About 20% of youths have been exposed to unwanted sexual material online, a recent
meta-analysis of 15 studies found.
As children’s use of internet-connected devices like tablets and smartphones increases,
researchers set out to look at inappropriate content they may stumble across.
They performed a meta-analysis that included 31 samples of online exposure to explicit
material and nine of solicitation. The research included children ages 12-16.5 years
and included studies published from 1990-2016.
Data showed about one in five children had been exposed to unwanted pictures or videos
that were sexually explicit through means like pop-up windows or spam emails.
About 11.5% had been solicited online, which could include requests to talk about
or do something sexual. Males were solicited more commonly than females, potentially
due to visiting more risky websites, authors said.
Both exposure and solicitation have decreased over time, which they attributed to
education about internet safety, use of programs that block explicit content, industry
controls and aggressive prosecution.
Still, they said more work is needed to protect children and cited research showing
25% of youths found exposure to explicit material distressing.
“Consequently, prevention and intervention efforts should inoculate youth against
online sexual exposure and solicitation by arming them with accurate and developmentally
appropriate information about what constitutes healthy relationships, promoting social
skills to foster strong interconnections with peers, and building self-esteem and
capacity to refuse solicitations online,” authors wrote.
Families should continue to use filtering software and parents should be taught how
to support children who have been exposed to explicit material and report related

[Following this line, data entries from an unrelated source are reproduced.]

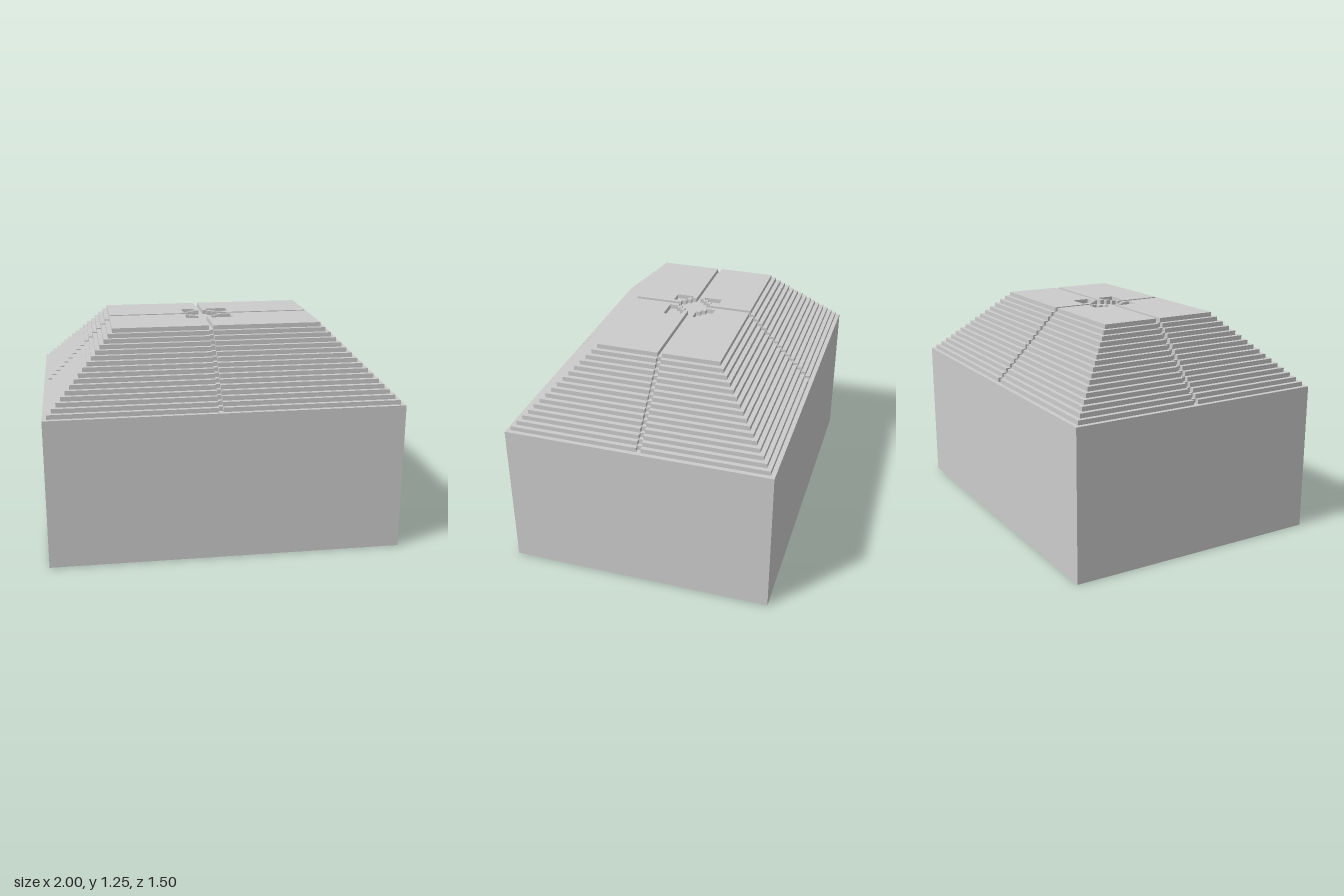
import * as THREE from 'three';

const U = 0.025; // size of one grid unit
const STEPS = 16;
const BASE = { x: 1, y: 0.85, z: 0.75 };
// channel edges in x and z, one unit wide
const CX = [-0.05, -0.025];
const CZ = [-0.025, 0];

export function createModel() {
  const model = new THREE.Group();
  const material = new THREE.MeshStandardMaterial({ color: 0xcccccc, flatShading: true });

  const add = (name, geometry) => {
    const mesh = new THREE.Mesh(geometry, material);
    mesh.name = name;
    model.add(mesh);
    return mesh;
  };

  // one-unit-thick slab from an outline of [x, z] points, with its top at y = top
  const slab = (name, points, top) => {
    const shape = new THREE.Shape(points.map(([x, z]) => new THREE.Vector2(x, z)));
    const geometry = new THREE.ExtrudeGeometry(shape, { depth: U, bevelEnabled: false });
    geometry.rotateX(Math.PI / 2);
    add(name, geometry).position.y = top;
  };

  // solid lower block
  const block = new THREE.BoxGeometry(BASE.x * 2, BASE.y, BASE.z * 2);
  add('base', block).position.y = BASE.y / 2;

  // stepped slope, each step notched where the channels run down it
  for (let i = 1; i < STEPS; i++) {
    const x = BASE.x - i * U, z = BASE.z - i * U;
    const xi = x - U, zi = z - U;
    slab('step' + i, [
      [-x, -z], [CX[0], -z], [CX[0], -zi], [CX[1], -zi], [CX[1], -z],
      [x, -z], [x, CZ[0]], [xi, CZ[0]], [xi, CZ[1]], [x, CZ[1]],
      [x, z], [CX[1], z], [CX[1], zi], [CX[0], zi], [CX[0], z],
      [-x, z], [-x, CZ[1]], [-xi, CZ[1]], [-xi, CZ[0]], [-x, CZ[0]],
    ], BASE.y + i * U);
  }

  // top layer: four panels parted by the channels, with corner pockets and small posts
  const top = BASE.y + STEPS * U;
  const endX = BASE.x - STEPS * U, endZ = BASE.z - STEPS * U;
  for (const sx of [-1, 1]) {
    for (const sz of [-1, 1]) {
      const x0 = sx < 0 ? CX[0] : CX[1];
      const z0 = sz < 0 ? CZ[0] : CZ[1];
      const w = (endX - sx * x0) / U, h = (endZ - sz * z0) / U;
      const pocket = sx < 0 ? 4 : 6;
      const place = ([u, v]) => [x0 + sx * u * U, z0 + sz * v * U];

      slab('topPanel', [
        [0, h], [0, 3], [1, 3], [1, 5], [pocket, 5],
        [pocket, 1], [3, 1], [3, 0], [w, 0], [w, h],
      ].map(place), top);

      for (const [u, v] of [[1, 2], [2, 1]]) {
        slab('post', [[u, v], [u + 1, v], [u + 1, v + 1], [u, v + 1]].map(place), top);
      }
    }
  }

  return model;
}
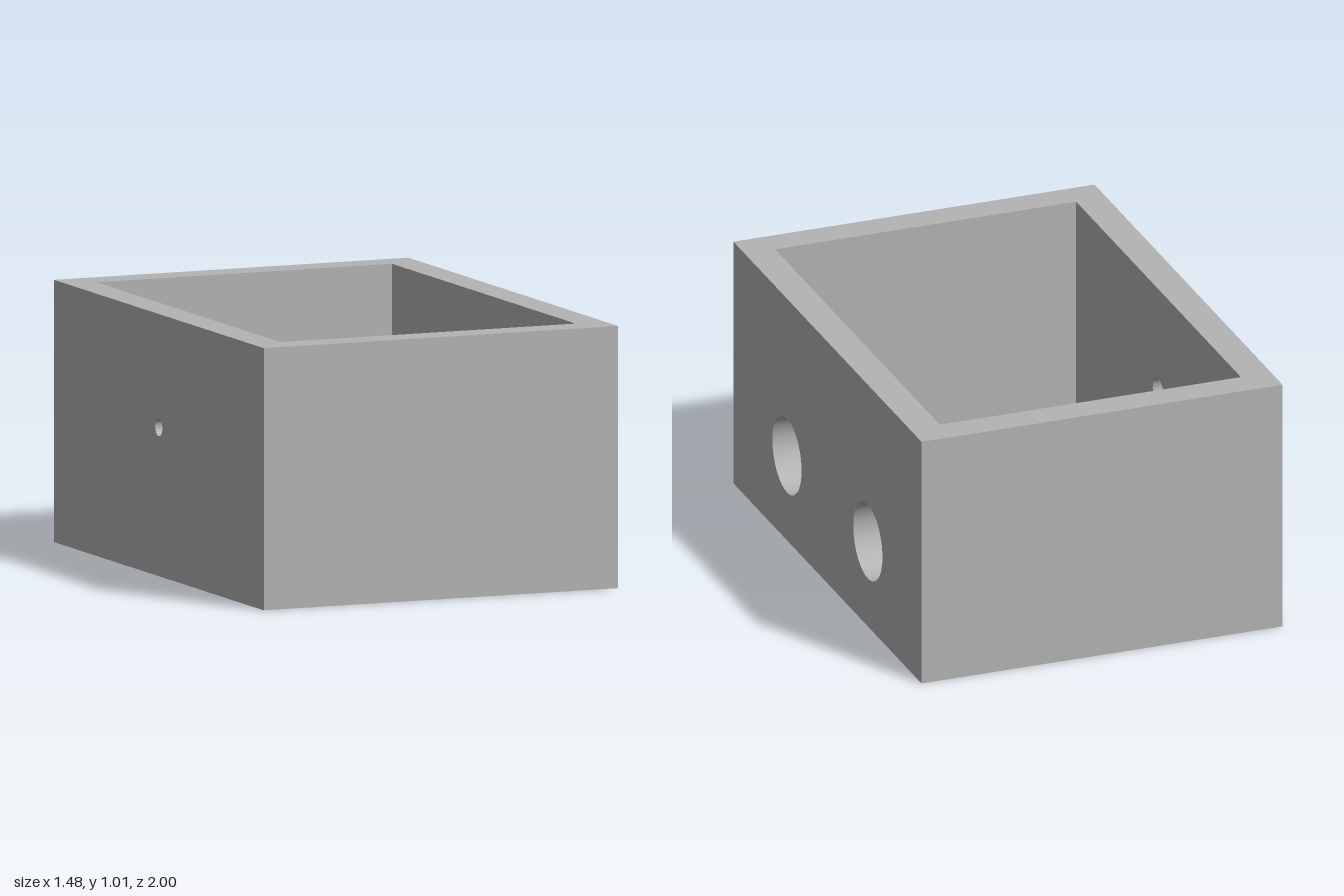
import * as THREE from 'three';

// Overall and cavity dimensions
const X = 0.74, Z = 1, H = 1.013;
const IX = 0.617, IZ = 0.876, FLOOR = 0.123;

// Holes: [u, v, radius] in the plane of each panel
const PORTS = [[-0.43, 0.356, 0.155], [0.43, 0.356, 0.155]];
const SCREWS = [[-0.48, -0.79], [0.48, -0.79], [-0.48, 0.73], [0.48, 0.73]];
const SCREW_R = 0.034;
const CABLE = { y: 0.575, outer: 0.034, inner: 0.062, depth: 0.06 };

function rect(target, u0, v0, u1, v1) {
  target.moveTo(u0, v0);
  target.lineTo(u1, v0);
  target.lineTo(u1, v1);
  target.lineTo(u0, v1);
  target.closePath();
  return target;
}

function circle([u, v, r]) {
  return new THREE.Path().absarc(u, v, r, 0, Math.PI * 2, true);
}

export function createModel() {
  const group = new THREE.Group();
  const grey = new THREE.MeshStandardMaterial({ color: 0xb4b4b4, side: THREE.DoubleSide });
  grey.name = 'plain grey';

  function add(name, geometry, position, rx = 0, ry = 0, rz = 0) {
    const mesh = new THREE.Mesh(geometry, grey);
    mesh.name = name;
    mesh.position.set(...position);
    mesh.rotation.set(rx, ry, rz);
    group.add(mesh);
  }

  // Flat panel with round holes
  function panel(name, bounds, holes, position, rx, ry) {
    const shape = rect(new THREE.Shape(), ...bounds);
    shape.holes.push(...holes.map(circle));
    add(name, new THREE.ShapeGeometry(shape, 48), position, rx, ry);
  }

  // Open tube lining a hole
  const bore = (r, length) => new THREE.CylinderGeometry(r, r, length, 48, 1, true);

  const q = Math.PI / 2;

  // Front and back walls, outside and inside
  for (const [name, s, turn] of [['front', 1, 0], ['back', -1, Math.PI]]) {
    panel(name + 'WallOutside', [-X, 0, X, H], [], [0, 0, s * Z], 0, turn);
    panel(name + 'WallInside', [-IX, FLOOR, IX, H], [], [0, 0, s * IZ], 0, turn + Math.PI);
  }

  // Left wall with two large ports
  panel('leftWallOutside', [-Z, 0, Z, H], PORTS, [X, 0, 0], 0, q);
  panel('leftWallInside', [-IZ, FLOOR, IZ, H], PORTS, [IX, 0, 0], 0, -q);
  for (const [z, y, r] of PORTS) {
    add('portLining', bore(r, X - IX), [(X + IX) / 2, y, z], 0, 0, q);
  }

  // Right wall with a stepped cable hole
  const outer = [0, CABLE.y, CABLE.outer], inner = [0, CABLE.y, CABLE.inner];
  const step = IX + CABLE.depth;
  panel('rightWallOutside', [-Z, 0, Z, H], [outer], [-X, 0, 0], 0, -q);
  panel('rightWallInside', [-IZ, FLOOR, IZ, H], [inner], [-IX, 0, 0], 0, q);
  add('cableHoleLining', bore(CABLE.outer, X - step), [-(X + step) / 2, CABLE.y, 0], 0, 0, q);
  add('cableRecessLining', bore(CABLE.inner, CABLE.depth), [-(IX + step) / 2, CABLE.y, 0], 0, 0, q);
  add('cableRecessStep', new THREE.RingGeometry(CABLE.outer, CABLE.inner, 48), [-step, CABLE.y, 0], 0, q);

  // Floor and underside with four screw holes
  panel('floorInside', [-IX, -IZ, IX, IZ], SCREWS.map(([x, z]) => [x, -z, SCREW_R]), [0, FLOOR, 0], -q, 0);
  panel('underside', [-X, -Z, X, Z], SCREWS.map(([x, z]) => [x, z, SCREW_R]), [0, 0, 0], q, 0);
  for (const [x, z] of SCREWS) {
    add('screwHoleLining', bore(SCREW_R, FLOOR), [x, FLOOR / 2, z]);
  }

  // Open top rim
  const rim = rect(new THREE.Shape(), -X, -Z, X, Z);
  rim.holes.push(rect(new THREE.Path(), -IX, -IZ, IX, IZ));
  add('topRim', new THREE.ShapeGeometry(rim), [0, H, 0], -q);

  return group;
}
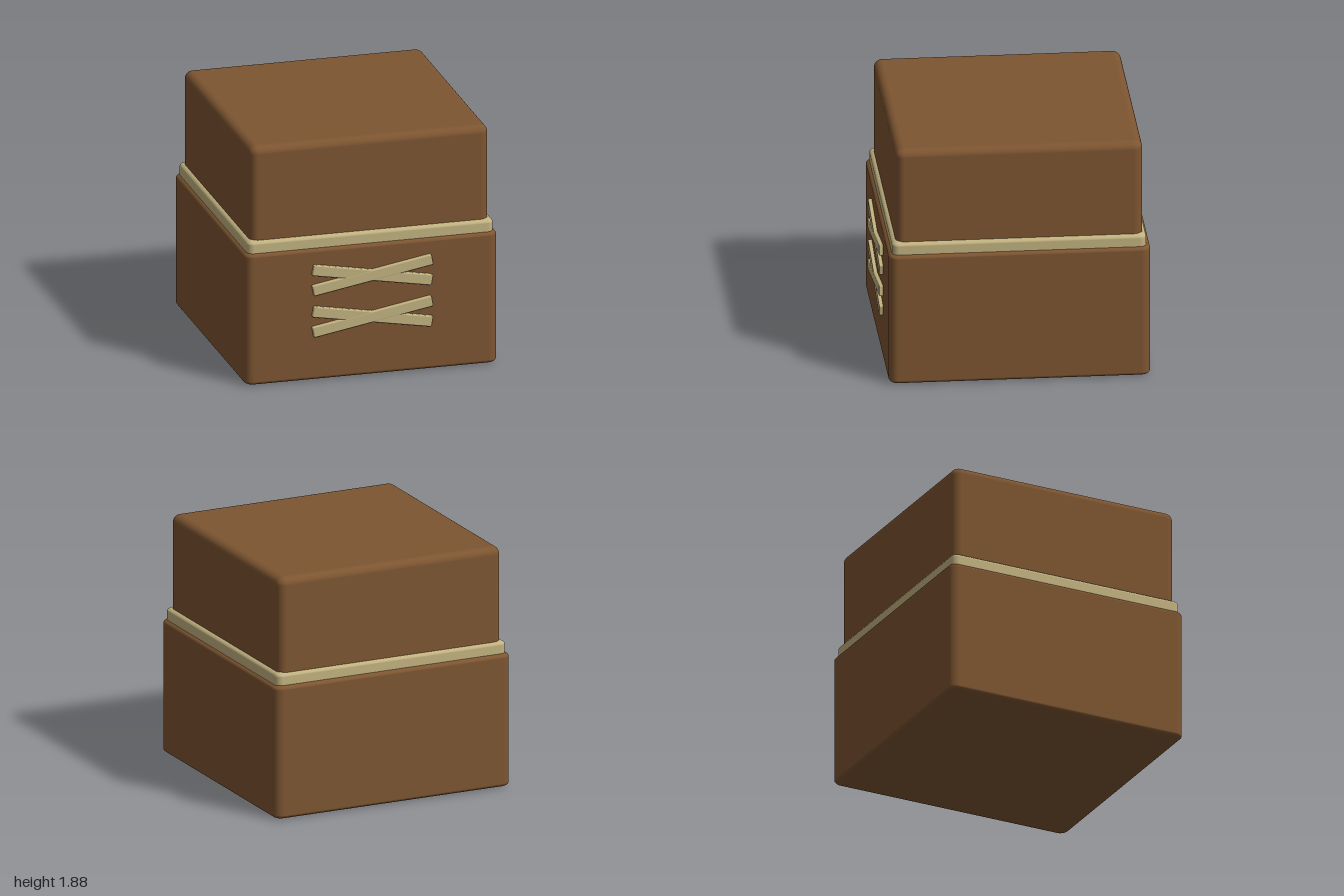
import * as THREE from 'three';
import { RoundedBoxGeometry } from 'three/addons/geometries/RoundedBoxGeometry.js';

const brown = new THREE.MeshStandardMaterial({ color: 0x7d5531 });
const sand = new THREE.MeshStandardMaterial({ color: 0xc2b280 });

// Rounded block from y0 to y1, with its own edge radius sideways (r) and vertically (ry)
function block(name, material, w, d, y0, y1, z, r, ry) {
  const h = y1 - y0;
  const geometry = new RoundedBoxGeometry(w, h * r / ry, d, 5, r);
  geometry.scale(1, ry / r, 1);
  const mesh = new THREE.Mesh(geometry, material);
  mesh.name = name;
  mesh.position.set(0, (y0 + y1) / 2, z);
  return mesh;
}

export function createModel() {
  const model = new THREE.Group();
  model.name = 'lacedBox';

  // Wide lower body, trim band and narrower upper body
  model.add(block('lowerBody', brown, 1.97, 1.97, 0, 1.055, -0.015, 0.07, 0.035));
  model.add(block('trimBand', sand, 1.92, 1.915, 0.95, 1.143, -0.0125, 0.05, 0.03));
  model.add(block('upperBody', brown, 1.86, 1.86, 0.95, 1.88, -0.015, 0.065, 0.06));

  // Two crossed laces on the front
  const strip = new RoundedBoxGeometry(0.945, 0.085, 0.07, 3, 0.01);
  [0.805, 0.475].forEach((y, row) => {
    const cross = new THREE.Group();
    cross.name = row === 0 ? 'upperLaces' : 'lowerLaces';
    for (const side of [-1, 1]) {
      const lace = new THREE.Mesh(strip, sand);
      lace.name = side < 0 ? 'laceFallingLeft' : 'laceRisingLeft';
      lace.position.set(0, y, 0.9645 + side * 0.0005);
      lace.rotation.z = side * THREE.MathUtils.degToRad(10);
      cross.add(lace);
    }
    model.add(cross);
  });
  return model;
}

The findings were limited by not including younger children, survey questions that
did not go into detail about the types of exposure, reliance on self-reporting and
a lack of data after 2011.